### [Records contained in a dataset]
**********

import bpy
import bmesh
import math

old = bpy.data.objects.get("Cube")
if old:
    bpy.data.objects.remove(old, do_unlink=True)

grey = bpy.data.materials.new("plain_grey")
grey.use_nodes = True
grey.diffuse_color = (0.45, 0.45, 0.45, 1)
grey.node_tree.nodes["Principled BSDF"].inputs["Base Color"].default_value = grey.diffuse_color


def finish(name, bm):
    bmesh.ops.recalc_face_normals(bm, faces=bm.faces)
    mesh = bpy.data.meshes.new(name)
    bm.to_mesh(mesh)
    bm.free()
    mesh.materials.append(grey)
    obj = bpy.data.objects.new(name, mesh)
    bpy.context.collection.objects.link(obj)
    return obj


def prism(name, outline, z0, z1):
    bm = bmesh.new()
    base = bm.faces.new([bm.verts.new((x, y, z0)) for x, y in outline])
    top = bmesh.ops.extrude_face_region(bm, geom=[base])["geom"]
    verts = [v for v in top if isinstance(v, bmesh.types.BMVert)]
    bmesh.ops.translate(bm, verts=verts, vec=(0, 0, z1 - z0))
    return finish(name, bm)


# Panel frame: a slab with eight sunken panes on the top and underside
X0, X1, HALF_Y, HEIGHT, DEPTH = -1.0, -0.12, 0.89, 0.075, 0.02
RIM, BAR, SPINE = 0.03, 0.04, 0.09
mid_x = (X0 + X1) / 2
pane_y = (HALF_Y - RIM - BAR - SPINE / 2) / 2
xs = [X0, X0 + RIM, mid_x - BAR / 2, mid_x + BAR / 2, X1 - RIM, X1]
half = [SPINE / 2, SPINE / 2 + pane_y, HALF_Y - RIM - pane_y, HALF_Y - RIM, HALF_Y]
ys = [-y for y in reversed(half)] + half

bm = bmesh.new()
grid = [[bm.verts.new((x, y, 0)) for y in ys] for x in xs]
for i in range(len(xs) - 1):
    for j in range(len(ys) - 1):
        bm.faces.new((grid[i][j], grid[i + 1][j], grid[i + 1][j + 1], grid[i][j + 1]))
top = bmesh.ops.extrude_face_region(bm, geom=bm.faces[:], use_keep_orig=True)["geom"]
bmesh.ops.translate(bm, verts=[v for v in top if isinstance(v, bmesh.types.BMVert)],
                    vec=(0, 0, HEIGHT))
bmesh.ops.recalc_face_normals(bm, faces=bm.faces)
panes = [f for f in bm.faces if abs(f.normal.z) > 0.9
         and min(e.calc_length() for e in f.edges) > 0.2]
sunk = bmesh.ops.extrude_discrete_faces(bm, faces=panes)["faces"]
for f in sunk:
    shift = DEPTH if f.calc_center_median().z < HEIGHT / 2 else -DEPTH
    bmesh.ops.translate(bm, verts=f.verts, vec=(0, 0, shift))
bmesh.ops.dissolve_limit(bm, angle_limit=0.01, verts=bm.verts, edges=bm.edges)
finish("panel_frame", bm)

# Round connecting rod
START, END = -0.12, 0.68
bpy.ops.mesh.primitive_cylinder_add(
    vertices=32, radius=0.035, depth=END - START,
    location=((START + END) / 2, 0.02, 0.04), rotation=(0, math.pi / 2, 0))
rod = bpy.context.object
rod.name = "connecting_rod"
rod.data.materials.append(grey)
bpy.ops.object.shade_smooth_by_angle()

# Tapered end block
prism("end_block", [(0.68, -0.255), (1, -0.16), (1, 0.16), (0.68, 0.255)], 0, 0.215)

**********

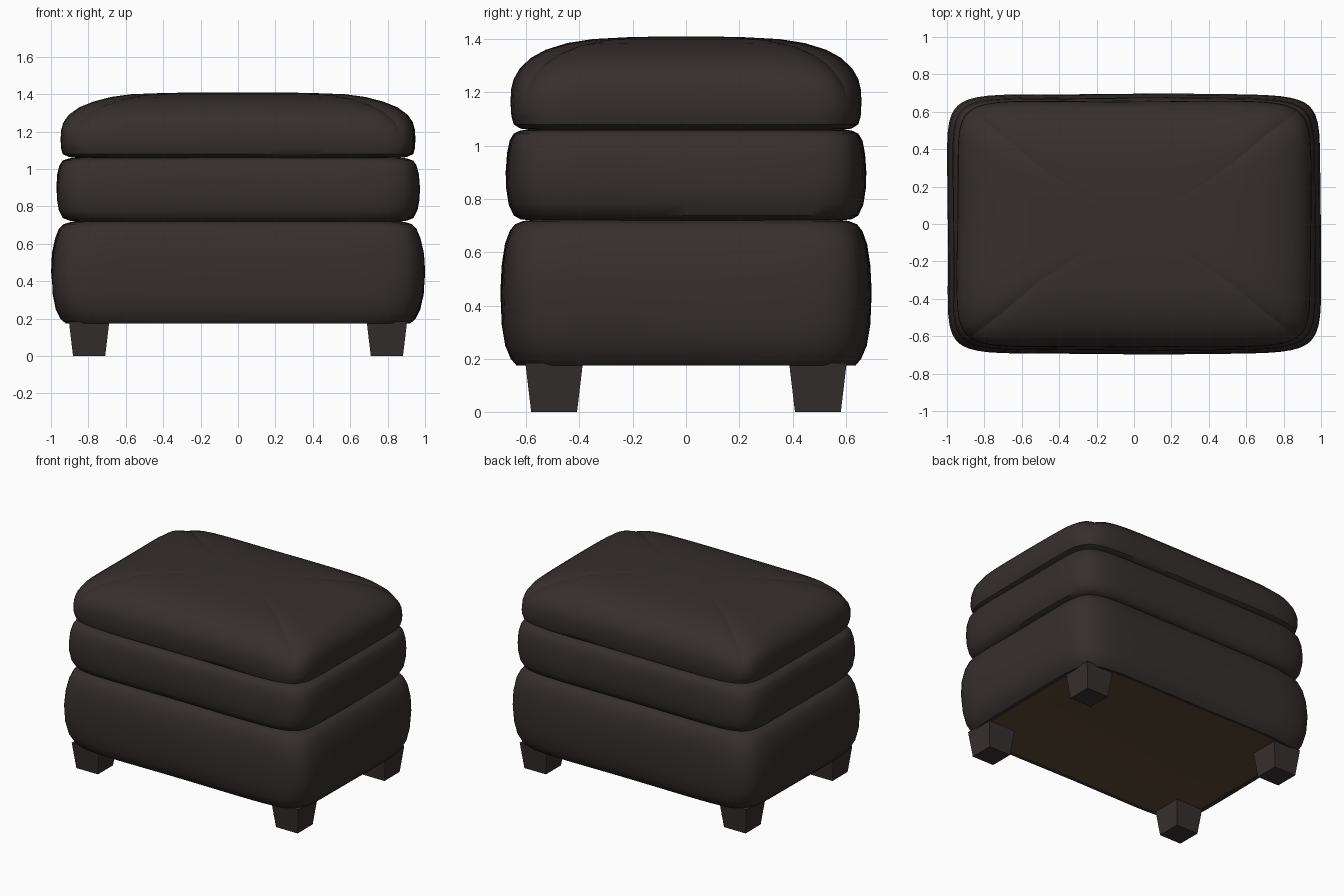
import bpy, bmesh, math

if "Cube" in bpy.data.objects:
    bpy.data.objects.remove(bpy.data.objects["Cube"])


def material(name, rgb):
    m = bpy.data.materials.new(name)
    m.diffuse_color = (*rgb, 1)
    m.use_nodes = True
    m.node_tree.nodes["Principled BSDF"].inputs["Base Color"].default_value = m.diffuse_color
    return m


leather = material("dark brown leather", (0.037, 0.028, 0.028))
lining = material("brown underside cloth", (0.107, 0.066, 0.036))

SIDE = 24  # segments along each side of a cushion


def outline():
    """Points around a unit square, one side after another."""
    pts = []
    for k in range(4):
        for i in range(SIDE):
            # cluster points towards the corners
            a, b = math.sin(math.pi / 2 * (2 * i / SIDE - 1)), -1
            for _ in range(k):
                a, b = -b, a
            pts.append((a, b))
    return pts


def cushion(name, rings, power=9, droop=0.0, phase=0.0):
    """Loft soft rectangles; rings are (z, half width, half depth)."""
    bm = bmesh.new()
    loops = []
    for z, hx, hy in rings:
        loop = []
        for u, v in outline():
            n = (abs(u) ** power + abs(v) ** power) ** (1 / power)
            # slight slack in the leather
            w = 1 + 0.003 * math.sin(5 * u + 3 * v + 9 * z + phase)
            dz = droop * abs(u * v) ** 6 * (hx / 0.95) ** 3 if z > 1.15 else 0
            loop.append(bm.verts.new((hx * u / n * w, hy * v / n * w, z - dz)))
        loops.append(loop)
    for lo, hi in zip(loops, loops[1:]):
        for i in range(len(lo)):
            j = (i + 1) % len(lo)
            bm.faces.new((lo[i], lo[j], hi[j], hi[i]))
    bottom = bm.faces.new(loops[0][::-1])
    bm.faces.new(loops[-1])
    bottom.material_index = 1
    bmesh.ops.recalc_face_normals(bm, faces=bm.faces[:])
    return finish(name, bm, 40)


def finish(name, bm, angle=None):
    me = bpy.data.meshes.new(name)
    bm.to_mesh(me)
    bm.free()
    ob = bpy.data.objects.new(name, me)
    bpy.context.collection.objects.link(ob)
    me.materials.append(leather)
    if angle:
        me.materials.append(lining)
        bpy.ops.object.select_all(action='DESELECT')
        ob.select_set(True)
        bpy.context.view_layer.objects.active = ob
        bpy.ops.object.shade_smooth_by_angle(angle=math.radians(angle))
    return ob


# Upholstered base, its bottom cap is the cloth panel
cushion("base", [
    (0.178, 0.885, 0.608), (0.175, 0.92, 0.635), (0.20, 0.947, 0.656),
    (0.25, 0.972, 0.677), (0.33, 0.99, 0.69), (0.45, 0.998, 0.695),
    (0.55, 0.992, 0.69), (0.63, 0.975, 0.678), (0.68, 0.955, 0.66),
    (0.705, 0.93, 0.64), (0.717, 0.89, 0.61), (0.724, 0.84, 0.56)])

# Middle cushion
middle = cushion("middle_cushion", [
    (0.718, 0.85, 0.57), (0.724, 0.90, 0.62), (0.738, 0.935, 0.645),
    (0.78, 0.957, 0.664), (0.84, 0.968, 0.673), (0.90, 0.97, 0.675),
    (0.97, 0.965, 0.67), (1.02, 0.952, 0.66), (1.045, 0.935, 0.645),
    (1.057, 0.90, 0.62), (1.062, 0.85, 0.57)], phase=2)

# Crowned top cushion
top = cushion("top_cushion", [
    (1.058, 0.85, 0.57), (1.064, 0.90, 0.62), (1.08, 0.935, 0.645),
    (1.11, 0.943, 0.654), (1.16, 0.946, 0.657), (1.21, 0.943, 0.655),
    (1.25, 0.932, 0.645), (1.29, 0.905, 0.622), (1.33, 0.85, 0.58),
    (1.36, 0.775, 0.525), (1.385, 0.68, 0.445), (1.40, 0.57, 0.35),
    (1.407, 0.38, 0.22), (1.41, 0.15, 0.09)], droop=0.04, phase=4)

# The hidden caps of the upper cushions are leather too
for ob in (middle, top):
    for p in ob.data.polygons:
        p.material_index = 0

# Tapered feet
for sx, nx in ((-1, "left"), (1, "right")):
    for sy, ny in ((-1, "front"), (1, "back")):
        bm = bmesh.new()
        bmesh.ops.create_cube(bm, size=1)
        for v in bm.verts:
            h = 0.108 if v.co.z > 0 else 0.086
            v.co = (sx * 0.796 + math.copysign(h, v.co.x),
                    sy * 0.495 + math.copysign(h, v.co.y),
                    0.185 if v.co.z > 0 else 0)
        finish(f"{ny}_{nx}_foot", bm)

**********

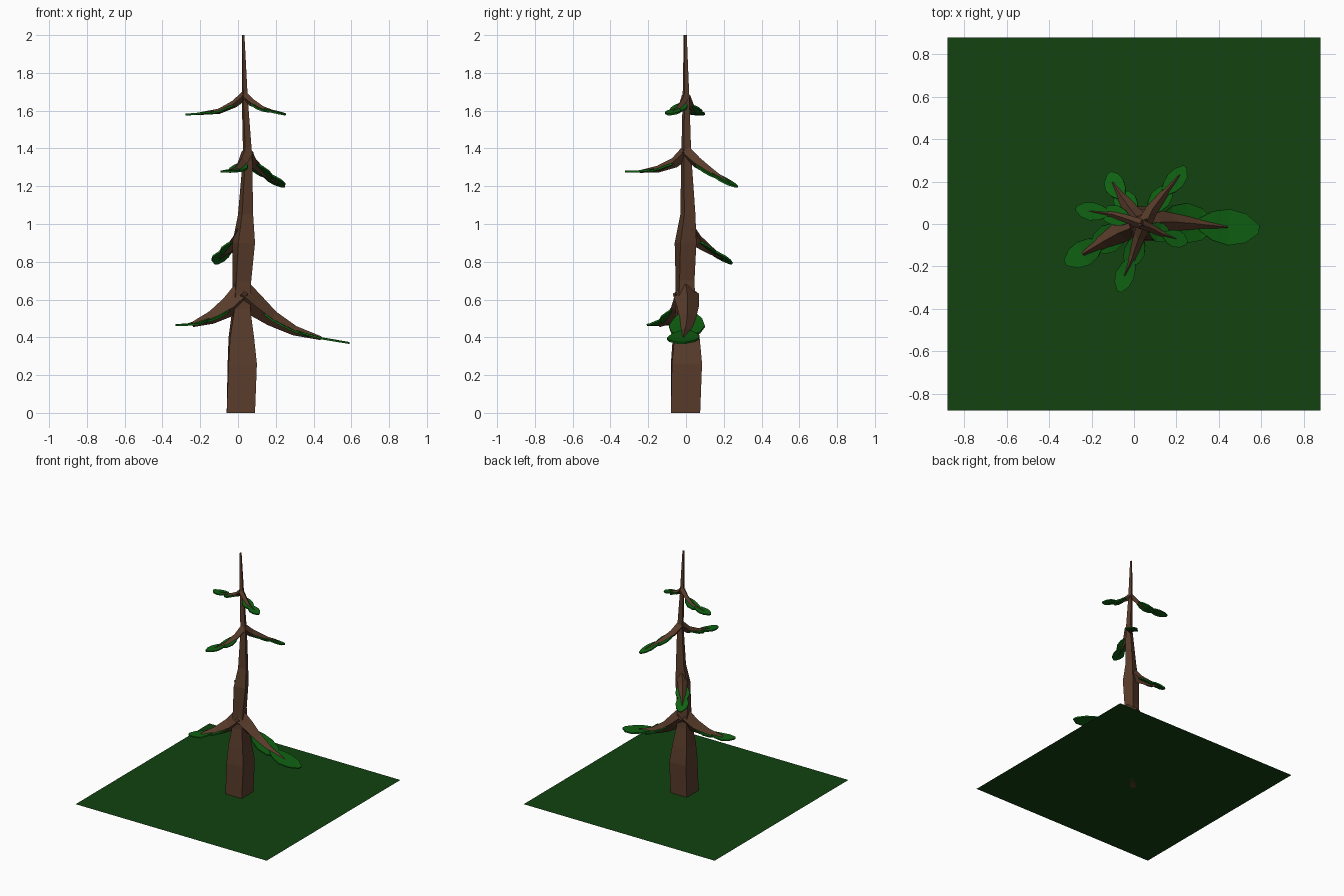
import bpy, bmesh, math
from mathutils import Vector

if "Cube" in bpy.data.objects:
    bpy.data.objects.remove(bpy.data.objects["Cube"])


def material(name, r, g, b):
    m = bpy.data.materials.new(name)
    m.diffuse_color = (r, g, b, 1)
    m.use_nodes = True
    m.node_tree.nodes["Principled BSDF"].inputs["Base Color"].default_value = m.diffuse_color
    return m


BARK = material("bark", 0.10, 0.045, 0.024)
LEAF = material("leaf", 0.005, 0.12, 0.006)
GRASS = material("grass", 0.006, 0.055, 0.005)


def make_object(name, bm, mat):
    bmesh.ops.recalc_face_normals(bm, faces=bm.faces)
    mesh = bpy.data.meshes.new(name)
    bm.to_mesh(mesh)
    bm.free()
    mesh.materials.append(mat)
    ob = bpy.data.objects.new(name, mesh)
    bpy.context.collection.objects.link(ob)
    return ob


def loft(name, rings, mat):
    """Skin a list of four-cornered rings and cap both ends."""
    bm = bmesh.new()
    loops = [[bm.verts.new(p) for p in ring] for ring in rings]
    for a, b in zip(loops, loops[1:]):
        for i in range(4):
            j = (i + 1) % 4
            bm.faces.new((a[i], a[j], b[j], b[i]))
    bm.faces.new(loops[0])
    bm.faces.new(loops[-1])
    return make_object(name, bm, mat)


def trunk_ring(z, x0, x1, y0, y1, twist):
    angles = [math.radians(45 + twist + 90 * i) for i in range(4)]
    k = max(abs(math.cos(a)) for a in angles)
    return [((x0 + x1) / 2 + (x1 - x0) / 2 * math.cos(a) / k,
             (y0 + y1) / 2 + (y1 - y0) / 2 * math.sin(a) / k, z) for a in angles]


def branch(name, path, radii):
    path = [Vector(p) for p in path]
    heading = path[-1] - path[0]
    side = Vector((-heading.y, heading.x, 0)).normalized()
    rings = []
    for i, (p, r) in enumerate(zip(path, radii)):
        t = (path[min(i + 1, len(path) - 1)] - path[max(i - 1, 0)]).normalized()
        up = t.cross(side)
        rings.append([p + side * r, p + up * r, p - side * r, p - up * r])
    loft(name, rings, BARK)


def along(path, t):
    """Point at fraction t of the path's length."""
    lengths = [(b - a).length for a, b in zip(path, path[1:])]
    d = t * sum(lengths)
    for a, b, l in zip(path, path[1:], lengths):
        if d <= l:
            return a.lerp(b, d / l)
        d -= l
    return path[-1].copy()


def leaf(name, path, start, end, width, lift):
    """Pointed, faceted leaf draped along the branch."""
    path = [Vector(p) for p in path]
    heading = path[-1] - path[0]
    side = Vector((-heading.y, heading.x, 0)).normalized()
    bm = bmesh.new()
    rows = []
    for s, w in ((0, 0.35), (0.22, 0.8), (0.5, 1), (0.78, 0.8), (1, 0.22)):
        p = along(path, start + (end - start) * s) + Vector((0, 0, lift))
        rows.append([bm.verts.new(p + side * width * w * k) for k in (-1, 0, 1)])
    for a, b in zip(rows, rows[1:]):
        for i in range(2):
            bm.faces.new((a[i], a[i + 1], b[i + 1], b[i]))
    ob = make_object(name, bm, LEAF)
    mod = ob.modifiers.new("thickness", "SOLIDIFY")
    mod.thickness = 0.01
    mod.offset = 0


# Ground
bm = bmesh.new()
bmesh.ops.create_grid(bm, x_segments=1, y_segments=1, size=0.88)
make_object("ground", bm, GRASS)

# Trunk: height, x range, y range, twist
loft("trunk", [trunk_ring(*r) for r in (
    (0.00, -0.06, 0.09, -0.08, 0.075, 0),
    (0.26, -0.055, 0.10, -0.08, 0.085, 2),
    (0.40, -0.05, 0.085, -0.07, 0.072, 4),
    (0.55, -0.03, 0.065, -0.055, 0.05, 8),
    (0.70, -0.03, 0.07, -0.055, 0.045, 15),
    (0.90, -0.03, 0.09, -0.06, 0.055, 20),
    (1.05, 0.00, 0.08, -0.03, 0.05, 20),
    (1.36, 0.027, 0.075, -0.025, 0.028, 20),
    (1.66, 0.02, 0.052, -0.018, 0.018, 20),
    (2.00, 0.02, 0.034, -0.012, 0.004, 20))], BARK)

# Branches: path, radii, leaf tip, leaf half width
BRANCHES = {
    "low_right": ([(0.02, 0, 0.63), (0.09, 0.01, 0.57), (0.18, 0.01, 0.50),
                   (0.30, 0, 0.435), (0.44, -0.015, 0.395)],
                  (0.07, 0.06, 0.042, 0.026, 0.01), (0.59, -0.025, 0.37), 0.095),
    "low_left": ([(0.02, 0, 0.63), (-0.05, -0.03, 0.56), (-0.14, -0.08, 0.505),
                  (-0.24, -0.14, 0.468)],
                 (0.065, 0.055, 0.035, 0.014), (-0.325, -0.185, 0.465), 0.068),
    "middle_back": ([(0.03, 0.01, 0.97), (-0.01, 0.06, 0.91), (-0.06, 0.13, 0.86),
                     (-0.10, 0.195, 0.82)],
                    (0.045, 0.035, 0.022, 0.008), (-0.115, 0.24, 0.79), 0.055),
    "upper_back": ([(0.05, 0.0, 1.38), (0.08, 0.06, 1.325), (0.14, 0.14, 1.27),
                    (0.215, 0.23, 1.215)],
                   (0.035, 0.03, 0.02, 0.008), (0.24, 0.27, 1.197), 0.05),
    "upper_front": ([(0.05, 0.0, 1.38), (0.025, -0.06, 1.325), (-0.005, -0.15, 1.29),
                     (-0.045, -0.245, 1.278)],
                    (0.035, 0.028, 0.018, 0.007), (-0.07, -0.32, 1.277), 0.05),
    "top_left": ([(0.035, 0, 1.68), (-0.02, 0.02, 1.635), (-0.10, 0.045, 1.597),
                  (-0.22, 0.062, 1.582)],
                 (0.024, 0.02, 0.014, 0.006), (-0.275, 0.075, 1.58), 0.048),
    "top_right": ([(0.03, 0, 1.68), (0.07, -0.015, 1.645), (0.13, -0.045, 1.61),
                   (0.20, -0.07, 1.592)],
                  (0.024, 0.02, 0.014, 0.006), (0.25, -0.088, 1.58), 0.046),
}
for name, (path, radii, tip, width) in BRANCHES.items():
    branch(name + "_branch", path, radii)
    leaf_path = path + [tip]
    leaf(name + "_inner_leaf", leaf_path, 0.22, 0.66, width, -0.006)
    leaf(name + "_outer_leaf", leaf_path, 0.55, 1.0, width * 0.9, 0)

**********

### [YOUR INSTRUCTIONS]
Number of lines containing "range" in the data: state it and nothing more.

### [YOUR SOLUTION]
10